In 1999 an agreement was made to manage South Africa's Kalahari Gemsbok National Park and Botswana's Gemsbok National Park as a single ecological unit. Subsequently, in 2000, they were combined to create the Kgalagadi Transfrontier Park (KTP) - Southern Africa's first trans-border conservation area or peace park.
The KTP is located in the south west of Botswana and straddles the border with South Africa. Almost 75% of this 38,000 sq km Park is located in Botswana however the vast majority of the Botswana side is inaccessible to tourists.
There are three entrance gates into the Park - Twee Rivieren (Two Rivers) in the south, Kaa in the north and Mabuasehube in the east. A border post is located at Twee Rivieren for visitors wishing to enter through Botswana and exit through South Africa or vice versa.
Although similar to the Central Kalahari Game Reserve the habitat is harsher with spectacular sand dunes comprising much of this vast area. The wildlife is concentrated along the Nossob & Auob valleys as well as around the calcrete pans of Mabuasehube.
Despite the harsh conditions this area has good concentrations of wildlife, with 60 mammals and over 300 birds, and is well known for its predators, particularly its black-maned lions. Desert antelope such as Gemsbok, Springbok, Eland and Wildebeest are commonly seen as well as Kudu, Steenbok and even Giraffe.
The Botswana side of the KTP is more remote (only accessible with 4x4s) with the campsites having only basic facilities if any at all. There are campsites at each of the large pans in Mabuasehube - Khiding, Lesholoago, Mabuasehube, Bosobogolo, Mpayathutlwa and Monamodi - as well as along the eastern side of the Nossob valley at Polentswa, Rooiputs and Two Rivers.
On the South African side the roads are accessible by saloon cars and, in keeping with that, the campsites at the rest camps - Twee Rivieren, Nossob and Mata Mata - are fenced and have facilities such as shops and fuel. There are chalets available here as well as at the wilderness camps at Grootkolk, Kieliekrankie, Urikaruus, Gharagab and Bitterpan.

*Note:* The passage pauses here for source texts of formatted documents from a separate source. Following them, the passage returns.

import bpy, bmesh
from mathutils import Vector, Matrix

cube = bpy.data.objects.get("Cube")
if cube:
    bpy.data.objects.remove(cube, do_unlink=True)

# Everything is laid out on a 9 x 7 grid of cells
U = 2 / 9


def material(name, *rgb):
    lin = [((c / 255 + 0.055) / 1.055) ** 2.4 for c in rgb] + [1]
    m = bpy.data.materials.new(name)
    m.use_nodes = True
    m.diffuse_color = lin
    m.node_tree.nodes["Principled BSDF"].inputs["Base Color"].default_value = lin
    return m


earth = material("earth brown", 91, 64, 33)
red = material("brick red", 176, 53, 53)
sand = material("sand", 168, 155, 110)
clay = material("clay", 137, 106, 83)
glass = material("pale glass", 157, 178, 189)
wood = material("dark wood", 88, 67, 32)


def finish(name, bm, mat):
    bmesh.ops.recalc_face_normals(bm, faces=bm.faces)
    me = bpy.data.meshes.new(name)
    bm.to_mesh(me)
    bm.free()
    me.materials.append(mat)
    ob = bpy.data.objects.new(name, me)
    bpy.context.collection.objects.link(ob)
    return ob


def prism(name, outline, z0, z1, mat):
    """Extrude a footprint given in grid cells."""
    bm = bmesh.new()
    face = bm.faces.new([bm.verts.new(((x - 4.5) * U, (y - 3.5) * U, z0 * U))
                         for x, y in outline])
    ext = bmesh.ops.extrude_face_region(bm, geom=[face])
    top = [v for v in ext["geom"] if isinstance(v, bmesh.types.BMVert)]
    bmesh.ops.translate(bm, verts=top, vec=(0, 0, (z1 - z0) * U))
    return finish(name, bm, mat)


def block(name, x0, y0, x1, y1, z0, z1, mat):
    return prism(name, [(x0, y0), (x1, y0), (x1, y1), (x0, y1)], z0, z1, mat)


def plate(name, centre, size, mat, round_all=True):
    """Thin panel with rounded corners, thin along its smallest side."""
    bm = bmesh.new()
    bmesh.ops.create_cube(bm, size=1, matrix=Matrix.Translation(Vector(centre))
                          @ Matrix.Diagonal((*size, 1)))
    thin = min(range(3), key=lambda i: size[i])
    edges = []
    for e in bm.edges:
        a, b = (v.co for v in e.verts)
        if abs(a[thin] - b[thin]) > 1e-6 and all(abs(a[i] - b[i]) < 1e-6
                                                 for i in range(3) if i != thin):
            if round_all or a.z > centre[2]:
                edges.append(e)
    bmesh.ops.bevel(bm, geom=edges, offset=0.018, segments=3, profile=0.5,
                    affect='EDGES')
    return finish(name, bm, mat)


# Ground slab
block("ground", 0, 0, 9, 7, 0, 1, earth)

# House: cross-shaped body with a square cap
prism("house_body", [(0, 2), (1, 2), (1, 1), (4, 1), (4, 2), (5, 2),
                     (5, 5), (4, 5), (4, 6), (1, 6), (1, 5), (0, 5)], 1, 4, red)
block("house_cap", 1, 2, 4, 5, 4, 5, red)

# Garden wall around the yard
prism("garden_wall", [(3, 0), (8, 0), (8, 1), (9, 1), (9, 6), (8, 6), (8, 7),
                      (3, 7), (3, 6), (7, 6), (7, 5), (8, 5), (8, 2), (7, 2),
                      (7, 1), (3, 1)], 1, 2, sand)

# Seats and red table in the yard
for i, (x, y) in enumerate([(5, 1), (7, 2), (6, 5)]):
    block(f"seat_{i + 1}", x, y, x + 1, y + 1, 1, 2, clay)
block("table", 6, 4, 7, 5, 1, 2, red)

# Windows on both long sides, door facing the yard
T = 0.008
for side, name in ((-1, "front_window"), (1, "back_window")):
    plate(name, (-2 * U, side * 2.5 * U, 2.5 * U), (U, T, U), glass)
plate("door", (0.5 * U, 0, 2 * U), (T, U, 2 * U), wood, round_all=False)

See below for a selection of photos taken in the Kgalagadi Transfrontier Park: